**SUPPLIED RECORDS**
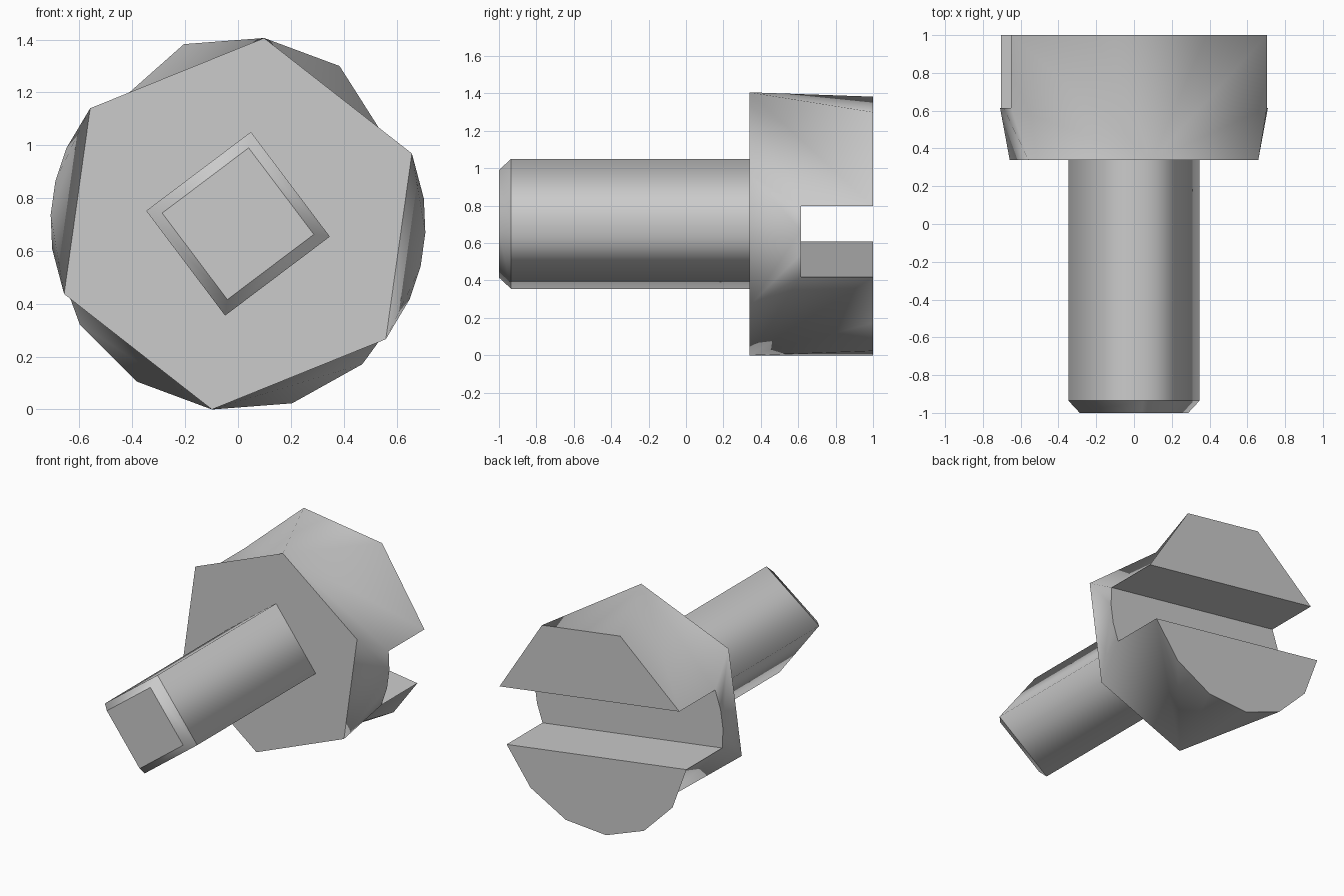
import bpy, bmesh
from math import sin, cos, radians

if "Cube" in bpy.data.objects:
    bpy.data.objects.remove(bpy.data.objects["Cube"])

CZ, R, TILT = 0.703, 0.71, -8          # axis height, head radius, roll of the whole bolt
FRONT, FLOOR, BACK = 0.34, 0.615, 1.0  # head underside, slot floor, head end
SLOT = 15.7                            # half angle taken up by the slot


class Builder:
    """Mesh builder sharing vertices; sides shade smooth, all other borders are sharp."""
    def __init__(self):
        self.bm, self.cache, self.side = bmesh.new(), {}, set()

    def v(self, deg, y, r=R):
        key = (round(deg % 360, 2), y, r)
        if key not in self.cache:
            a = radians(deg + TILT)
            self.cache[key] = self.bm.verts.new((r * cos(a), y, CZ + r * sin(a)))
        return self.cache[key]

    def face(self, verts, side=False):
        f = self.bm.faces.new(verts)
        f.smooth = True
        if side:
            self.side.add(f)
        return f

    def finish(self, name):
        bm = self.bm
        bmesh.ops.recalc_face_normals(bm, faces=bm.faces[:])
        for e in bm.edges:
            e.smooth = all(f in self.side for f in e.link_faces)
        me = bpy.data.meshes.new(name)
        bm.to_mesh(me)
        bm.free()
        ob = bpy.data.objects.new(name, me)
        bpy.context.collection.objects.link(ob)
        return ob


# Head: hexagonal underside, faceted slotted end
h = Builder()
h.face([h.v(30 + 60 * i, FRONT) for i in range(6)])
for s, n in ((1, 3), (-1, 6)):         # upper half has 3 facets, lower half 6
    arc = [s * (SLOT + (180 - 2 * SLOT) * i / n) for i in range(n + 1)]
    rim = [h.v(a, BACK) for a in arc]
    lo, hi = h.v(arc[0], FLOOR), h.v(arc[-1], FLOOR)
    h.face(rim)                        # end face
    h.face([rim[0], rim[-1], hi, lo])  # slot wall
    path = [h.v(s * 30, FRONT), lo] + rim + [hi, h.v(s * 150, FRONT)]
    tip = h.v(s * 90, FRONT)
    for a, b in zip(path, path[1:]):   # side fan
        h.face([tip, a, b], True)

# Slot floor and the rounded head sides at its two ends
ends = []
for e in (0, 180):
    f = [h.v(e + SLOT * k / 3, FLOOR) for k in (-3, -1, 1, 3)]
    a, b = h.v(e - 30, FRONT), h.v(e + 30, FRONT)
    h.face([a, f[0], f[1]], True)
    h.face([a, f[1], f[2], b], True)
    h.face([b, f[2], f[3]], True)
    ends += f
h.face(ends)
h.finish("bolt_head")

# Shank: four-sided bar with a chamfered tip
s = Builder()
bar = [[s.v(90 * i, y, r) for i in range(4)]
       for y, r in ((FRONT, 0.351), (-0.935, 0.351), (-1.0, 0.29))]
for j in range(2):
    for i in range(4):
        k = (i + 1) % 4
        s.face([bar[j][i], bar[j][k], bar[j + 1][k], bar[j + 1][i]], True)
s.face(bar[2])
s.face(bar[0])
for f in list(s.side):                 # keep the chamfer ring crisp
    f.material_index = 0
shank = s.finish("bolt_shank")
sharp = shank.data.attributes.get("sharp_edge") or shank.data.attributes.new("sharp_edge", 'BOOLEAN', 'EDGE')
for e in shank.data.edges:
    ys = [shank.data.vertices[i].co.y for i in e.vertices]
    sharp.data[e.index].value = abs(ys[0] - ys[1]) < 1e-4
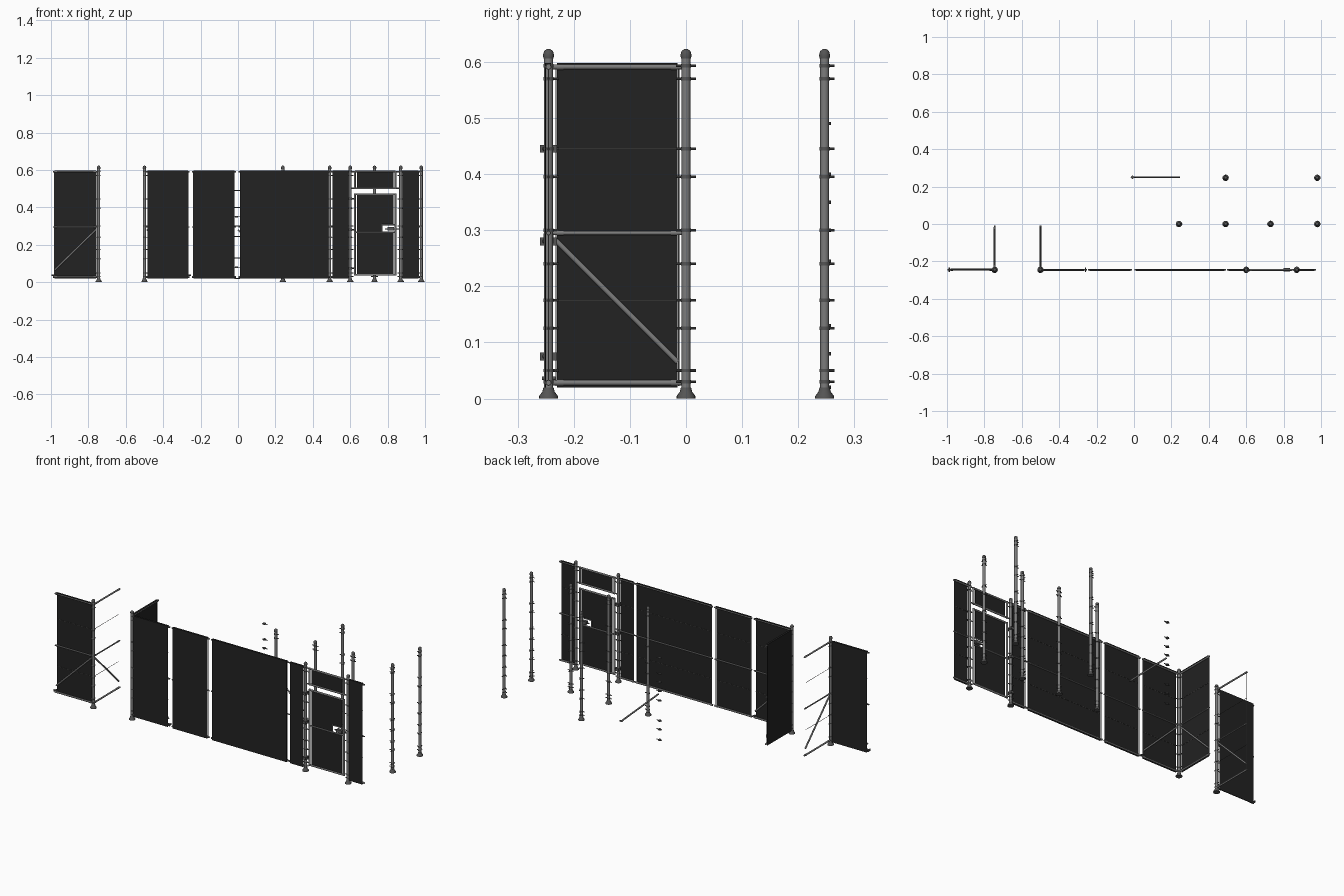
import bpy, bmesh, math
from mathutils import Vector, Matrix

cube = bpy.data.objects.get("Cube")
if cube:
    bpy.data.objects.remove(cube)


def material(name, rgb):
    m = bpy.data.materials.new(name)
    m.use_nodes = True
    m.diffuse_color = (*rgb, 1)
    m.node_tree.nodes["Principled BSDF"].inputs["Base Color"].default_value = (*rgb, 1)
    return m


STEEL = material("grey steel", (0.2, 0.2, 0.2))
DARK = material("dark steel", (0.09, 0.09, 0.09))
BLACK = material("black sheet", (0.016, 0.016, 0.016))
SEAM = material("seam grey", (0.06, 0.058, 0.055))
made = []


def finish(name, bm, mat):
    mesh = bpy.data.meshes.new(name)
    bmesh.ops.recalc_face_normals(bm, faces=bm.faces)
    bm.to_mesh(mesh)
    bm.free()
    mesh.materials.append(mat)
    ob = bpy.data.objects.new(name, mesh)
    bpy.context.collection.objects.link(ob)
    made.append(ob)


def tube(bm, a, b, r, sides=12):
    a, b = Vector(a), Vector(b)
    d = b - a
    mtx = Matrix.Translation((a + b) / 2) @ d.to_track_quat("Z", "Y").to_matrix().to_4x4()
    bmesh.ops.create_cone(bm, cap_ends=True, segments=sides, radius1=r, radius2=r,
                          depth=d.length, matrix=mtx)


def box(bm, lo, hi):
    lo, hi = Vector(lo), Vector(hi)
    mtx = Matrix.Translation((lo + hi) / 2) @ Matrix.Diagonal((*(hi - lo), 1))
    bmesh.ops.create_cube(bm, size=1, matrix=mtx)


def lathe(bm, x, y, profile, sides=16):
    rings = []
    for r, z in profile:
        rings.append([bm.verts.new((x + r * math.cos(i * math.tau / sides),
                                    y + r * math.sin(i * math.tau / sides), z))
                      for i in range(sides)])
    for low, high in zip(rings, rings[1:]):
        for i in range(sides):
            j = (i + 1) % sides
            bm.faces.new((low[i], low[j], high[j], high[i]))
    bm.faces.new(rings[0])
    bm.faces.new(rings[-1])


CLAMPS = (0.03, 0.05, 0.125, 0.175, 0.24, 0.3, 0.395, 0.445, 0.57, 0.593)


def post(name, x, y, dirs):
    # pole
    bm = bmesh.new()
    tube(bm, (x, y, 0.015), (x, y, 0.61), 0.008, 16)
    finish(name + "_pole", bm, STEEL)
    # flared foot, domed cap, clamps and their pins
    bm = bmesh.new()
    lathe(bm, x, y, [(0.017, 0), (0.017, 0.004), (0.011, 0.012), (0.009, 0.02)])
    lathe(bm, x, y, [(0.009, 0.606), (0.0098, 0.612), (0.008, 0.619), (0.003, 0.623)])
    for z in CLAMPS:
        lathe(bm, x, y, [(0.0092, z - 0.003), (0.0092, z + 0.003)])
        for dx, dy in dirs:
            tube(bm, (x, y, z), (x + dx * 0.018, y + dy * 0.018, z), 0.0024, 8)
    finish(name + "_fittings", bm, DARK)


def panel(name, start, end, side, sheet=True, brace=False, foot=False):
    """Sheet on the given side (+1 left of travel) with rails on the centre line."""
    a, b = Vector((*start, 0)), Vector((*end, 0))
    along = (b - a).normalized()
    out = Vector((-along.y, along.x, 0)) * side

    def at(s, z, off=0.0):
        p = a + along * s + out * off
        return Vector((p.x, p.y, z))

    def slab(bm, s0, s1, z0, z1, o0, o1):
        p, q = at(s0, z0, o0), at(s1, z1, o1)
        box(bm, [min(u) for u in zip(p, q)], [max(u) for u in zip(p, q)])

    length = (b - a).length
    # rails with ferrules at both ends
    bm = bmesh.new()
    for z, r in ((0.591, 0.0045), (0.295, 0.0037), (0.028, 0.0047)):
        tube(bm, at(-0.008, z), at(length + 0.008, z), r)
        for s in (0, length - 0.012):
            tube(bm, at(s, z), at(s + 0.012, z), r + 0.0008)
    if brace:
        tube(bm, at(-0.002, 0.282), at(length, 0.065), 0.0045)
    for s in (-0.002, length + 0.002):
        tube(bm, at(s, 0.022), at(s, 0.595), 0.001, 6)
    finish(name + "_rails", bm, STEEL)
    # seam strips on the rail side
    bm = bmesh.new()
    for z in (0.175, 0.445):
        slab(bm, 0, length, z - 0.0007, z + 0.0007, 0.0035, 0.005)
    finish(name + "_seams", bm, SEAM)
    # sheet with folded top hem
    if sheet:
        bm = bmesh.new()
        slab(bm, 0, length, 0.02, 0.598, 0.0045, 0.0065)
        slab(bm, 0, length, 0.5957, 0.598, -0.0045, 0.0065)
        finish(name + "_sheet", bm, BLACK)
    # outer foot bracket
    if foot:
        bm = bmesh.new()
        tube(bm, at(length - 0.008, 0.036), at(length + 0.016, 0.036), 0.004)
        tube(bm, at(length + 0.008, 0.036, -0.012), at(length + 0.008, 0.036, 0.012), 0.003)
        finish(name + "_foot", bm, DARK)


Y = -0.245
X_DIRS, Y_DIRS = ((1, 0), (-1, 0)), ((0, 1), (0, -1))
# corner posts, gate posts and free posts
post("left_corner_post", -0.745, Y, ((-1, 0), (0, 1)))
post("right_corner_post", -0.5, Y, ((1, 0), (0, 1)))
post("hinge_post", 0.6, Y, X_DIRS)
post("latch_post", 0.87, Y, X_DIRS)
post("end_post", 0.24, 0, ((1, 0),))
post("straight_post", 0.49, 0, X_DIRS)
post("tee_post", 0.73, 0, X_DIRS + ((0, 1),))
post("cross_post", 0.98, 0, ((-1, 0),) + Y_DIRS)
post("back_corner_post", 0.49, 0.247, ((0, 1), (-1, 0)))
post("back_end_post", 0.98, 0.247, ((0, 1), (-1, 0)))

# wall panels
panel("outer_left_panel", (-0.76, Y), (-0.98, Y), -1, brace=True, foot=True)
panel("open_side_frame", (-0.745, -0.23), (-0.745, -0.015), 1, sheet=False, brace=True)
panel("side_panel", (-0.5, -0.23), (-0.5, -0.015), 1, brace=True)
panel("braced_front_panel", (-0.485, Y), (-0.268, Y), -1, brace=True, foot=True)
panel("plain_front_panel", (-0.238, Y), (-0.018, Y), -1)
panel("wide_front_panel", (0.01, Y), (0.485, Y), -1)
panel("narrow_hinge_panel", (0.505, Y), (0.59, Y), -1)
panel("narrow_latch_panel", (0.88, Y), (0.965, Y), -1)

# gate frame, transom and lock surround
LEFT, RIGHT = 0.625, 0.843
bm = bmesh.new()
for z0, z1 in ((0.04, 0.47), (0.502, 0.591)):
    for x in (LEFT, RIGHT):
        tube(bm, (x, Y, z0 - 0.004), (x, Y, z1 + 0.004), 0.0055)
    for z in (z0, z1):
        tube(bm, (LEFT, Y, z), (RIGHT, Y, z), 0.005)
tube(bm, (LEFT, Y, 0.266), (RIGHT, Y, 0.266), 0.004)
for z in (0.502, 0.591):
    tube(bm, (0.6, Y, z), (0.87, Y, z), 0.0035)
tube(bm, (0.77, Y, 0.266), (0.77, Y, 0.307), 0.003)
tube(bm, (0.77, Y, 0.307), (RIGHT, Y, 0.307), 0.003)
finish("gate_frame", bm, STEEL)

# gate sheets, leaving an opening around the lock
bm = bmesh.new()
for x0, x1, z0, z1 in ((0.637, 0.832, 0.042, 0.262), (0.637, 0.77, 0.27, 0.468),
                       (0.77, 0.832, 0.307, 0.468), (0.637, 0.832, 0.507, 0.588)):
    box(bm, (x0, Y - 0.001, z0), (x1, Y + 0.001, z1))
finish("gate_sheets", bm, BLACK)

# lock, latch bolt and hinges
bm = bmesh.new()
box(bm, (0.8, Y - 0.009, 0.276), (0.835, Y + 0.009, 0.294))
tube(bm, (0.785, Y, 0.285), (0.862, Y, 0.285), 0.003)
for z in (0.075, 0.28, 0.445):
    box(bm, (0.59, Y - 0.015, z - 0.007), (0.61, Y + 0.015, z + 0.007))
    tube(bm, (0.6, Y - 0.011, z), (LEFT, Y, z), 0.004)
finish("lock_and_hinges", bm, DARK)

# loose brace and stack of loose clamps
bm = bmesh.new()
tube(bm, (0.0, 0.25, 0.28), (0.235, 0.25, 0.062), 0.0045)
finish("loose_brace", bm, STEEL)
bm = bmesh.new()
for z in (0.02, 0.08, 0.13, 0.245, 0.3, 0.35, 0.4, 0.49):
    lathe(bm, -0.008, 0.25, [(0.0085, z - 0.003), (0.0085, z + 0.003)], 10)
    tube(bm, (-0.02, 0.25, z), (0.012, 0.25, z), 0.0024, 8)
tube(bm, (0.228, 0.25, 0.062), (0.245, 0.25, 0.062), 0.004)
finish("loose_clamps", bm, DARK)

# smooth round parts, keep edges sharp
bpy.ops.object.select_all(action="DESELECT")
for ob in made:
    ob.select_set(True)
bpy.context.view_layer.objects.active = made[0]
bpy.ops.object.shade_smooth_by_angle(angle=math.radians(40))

**PROBLEM STATEMENT**
After you work out how many lines in the material hold the word "sharp", please respond with that number alone.

**THE ANSWER**
4